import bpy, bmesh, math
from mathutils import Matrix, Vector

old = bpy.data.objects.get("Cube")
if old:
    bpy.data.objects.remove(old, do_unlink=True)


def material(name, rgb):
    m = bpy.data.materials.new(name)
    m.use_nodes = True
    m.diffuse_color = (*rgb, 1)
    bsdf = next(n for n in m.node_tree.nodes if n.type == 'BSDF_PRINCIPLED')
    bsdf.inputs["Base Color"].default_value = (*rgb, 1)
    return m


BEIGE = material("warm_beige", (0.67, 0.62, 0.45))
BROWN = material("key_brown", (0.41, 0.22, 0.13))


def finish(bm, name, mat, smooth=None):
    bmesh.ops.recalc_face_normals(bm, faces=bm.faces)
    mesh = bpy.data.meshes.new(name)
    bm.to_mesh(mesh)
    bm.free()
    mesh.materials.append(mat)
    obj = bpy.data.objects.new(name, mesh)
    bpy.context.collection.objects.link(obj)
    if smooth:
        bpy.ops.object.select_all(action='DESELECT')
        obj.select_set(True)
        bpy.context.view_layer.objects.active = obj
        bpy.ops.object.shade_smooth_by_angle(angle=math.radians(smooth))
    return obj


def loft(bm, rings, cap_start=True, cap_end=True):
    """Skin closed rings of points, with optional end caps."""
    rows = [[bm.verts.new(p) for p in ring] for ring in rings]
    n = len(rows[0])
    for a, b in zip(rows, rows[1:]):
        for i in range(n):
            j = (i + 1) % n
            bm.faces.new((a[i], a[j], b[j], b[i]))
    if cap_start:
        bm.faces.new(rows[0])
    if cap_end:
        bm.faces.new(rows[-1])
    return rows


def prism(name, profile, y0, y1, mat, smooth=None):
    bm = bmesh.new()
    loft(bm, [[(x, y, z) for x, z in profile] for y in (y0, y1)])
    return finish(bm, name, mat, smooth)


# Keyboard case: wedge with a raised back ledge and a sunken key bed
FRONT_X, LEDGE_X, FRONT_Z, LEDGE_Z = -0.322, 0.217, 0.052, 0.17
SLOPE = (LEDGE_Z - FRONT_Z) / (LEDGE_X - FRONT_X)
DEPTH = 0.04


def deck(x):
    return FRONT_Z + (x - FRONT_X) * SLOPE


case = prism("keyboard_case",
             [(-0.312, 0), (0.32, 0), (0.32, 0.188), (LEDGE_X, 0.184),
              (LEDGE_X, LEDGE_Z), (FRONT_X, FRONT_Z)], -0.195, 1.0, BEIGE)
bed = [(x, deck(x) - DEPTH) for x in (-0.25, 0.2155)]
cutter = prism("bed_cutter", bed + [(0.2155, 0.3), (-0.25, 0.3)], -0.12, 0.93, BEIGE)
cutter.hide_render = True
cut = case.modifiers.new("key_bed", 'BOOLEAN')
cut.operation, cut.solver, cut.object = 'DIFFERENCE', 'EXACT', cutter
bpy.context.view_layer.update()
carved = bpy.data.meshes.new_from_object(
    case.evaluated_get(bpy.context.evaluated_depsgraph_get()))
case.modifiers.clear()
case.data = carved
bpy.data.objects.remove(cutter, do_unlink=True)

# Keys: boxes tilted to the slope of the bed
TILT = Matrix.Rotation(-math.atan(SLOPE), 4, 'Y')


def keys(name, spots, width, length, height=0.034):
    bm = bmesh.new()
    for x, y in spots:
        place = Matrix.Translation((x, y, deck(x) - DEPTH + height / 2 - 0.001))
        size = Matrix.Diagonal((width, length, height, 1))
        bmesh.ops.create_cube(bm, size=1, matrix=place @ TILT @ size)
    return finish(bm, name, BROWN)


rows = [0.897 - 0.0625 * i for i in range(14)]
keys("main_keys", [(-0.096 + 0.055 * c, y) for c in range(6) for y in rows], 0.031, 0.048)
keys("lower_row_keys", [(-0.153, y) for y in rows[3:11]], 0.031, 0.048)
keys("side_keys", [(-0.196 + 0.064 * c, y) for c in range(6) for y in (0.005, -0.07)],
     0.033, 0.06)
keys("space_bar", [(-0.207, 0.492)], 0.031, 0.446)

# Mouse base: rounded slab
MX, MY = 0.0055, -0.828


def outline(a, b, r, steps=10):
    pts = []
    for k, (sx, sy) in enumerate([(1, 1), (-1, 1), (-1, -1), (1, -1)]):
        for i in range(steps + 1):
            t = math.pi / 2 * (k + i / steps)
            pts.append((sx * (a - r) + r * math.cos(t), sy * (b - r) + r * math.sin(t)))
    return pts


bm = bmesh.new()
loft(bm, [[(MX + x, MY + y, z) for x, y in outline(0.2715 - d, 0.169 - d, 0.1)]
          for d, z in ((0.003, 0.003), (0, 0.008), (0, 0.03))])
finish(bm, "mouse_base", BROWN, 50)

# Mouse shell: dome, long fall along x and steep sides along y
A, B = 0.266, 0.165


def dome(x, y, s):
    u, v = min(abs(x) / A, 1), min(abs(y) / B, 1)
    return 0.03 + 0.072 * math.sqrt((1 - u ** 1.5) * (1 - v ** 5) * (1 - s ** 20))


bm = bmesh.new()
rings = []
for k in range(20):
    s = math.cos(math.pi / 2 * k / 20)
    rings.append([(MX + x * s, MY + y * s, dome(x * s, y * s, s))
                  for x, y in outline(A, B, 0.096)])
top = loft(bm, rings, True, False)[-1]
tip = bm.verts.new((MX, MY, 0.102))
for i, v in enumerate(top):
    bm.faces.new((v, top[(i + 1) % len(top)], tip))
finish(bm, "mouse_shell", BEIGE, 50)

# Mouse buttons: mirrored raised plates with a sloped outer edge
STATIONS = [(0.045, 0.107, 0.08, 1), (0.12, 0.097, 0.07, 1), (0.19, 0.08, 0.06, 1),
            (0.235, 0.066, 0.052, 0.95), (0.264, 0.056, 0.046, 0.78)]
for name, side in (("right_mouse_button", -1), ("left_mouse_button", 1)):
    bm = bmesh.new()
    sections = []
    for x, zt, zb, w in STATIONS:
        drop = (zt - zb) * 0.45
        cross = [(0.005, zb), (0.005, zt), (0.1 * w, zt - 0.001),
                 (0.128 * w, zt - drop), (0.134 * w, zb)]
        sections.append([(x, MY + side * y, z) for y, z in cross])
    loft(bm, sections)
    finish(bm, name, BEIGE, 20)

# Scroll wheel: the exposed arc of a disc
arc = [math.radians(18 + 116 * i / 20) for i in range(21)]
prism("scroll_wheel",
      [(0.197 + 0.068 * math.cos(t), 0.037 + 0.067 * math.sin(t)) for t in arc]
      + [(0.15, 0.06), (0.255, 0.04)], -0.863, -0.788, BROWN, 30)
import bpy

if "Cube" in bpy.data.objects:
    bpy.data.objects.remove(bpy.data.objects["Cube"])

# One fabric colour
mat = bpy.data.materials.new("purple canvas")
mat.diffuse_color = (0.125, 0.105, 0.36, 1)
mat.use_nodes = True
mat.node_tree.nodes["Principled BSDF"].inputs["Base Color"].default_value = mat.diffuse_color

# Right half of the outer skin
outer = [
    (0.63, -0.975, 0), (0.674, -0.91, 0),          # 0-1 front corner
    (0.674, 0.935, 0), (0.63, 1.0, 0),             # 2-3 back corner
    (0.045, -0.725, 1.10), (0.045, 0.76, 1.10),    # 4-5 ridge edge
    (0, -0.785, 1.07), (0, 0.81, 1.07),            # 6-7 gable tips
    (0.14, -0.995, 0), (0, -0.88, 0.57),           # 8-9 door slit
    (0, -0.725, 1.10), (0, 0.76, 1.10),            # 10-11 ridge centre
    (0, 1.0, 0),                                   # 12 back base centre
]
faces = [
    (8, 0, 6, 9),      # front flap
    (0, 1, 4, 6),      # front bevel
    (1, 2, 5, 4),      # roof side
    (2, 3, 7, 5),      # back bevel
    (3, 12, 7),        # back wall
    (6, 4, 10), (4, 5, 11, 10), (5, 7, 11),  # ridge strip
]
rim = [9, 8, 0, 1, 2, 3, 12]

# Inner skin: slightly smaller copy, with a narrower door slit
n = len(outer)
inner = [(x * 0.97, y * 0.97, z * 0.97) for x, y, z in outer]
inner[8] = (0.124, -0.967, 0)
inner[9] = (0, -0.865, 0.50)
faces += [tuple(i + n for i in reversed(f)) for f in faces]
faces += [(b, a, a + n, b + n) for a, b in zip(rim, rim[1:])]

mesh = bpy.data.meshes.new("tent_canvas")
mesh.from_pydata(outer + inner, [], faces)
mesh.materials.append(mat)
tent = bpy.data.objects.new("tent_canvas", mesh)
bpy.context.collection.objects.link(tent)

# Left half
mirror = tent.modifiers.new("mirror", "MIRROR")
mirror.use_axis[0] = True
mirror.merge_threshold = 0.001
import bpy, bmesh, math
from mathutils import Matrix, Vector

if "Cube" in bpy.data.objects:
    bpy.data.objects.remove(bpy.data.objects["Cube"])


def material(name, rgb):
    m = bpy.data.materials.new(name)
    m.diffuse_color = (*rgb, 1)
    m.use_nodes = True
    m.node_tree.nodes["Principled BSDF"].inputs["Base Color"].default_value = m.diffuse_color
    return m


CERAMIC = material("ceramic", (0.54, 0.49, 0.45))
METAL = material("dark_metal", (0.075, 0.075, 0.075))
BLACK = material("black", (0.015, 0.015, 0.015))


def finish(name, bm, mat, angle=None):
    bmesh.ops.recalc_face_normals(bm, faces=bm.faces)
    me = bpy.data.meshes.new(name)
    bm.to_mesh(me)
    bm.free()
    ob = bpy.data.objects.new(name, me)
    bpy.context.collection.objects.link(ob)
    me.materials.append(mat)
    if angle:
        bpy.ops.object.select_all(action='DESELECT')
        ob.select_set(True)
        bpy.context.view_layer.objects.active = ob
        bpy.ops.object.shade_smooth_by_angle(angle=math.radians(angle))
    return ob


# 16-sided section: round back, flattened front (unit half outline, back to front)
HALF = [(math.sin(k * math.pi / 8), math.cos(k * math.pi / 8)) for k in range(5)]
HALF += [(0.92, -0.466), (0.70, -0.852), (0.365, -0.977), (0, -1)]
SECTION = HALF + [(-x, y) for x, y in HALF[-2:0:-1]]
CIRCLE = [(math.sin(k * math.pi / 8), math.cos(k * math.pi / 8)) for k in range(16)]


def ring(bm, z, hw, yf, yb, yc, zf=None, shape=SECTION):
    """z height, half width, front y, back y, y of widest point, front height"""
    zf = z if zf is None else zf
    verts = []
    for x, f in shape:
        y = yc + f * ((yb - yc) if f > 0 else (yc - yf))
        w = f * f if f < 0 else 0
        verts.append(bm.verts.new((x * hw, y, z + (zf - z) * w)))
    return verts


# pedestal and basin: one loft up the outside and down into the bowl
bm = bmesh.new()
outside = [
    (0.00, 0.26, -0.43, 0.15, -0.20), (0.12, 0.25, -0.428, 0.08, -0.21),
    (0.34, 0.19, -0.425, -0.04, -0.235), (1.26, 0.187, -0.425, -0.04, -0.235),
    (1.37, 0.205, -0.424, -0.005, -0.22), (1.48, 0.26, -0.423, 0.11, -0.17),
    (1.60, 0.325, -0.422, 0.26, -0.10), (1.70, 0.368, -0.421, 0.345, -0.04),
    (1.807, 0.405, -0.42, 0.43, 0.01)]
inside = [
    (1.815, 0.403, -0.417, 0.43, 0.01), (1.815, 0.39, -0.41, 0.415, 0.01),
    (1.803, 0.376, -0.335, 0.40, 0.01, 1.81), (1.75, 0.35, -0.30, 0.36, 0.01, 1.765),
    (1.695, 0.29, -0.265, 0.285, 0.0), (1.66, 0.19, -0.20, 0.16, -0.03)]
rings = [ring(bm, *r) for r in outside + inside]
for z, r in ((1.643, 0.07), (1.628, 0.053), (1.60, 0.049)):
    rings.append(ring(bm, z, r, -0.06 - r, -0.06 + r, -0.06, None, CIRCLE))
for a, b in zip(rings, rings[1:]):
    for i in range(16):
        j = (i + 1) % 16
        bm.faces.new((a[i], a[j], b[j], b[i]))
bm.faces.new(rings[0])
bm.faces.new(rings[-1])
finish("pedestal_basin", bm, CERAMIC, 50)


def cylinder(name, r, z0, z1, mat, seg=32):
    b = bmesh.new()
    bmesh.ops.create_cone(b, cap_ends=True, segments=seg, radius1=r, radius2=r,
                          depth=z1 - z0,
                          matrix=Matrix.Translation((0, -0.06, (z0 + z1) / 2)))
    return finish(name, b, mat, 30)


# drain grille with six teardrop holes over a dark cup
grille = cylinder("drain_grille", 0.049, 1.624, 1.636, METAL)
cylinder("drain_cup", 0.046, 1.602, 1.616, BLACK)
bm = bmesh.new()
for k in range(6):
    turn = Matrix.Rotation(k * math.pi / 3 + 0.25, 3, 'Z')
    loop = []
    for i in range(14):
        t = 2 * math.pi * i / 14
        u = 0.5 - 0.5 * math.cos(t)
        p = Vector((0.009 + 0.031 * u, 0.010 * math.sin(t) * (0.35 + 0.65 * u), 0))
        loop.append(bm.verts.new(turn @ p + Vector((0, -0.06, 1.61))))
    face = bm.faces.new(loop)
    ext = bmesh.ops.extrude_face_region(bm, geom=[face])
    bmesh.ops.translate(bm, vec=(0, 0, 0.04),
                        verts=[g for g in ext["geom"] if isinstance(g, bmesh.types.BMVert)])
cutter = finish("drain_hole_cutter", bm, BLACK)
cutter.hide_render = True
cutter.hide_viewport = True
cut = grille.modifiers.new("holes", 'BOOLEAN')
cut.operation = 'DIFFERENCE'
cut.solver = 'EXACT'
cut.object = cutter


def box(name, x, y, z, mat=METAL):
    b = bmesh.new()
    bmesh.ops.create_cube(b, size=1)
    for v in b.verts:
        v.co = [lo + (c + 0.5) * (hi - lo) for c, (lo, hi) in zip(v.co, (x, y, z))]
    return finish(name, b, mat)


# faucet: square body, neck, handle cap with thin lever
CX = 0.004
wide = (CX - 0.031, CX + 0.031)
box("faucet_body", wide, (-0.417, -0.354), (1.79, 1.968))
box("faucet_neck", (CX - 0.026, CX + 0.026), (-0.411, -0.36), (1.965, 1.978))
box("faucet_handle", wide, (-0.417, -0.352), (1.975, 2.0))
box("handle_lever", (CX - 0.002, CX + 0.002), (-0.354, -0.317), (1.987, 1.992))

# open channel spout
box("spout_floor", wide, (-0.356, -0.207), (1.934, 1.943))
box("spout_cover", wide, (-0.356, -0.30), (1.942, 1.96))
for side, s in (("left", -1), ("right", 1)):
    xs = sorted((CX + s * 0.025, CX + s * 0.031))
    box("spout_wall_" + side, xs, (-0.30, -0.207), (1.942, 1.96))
-.-.-
■ What to do ■
Go through the material and copy out every line with "BEIGE" in it.

■ Worked solution ■
BEIGE = material("warm_beige", (0.67, 0.62, 0.45))
              (LEDGE_X, LEDGE_Z), (FRONT_X, FRONT_Z)], -0.195, 1.0, BEIGE)
cutter = prism("bed_cutter", bed + [(0.2155, 0.3), (-0.25, 0.3)], -0.12, 0.93, BEIGE)
finish(bm, "mouse_shell", BEIGE, 50)
    finish(bm, name, BEIGE, 20)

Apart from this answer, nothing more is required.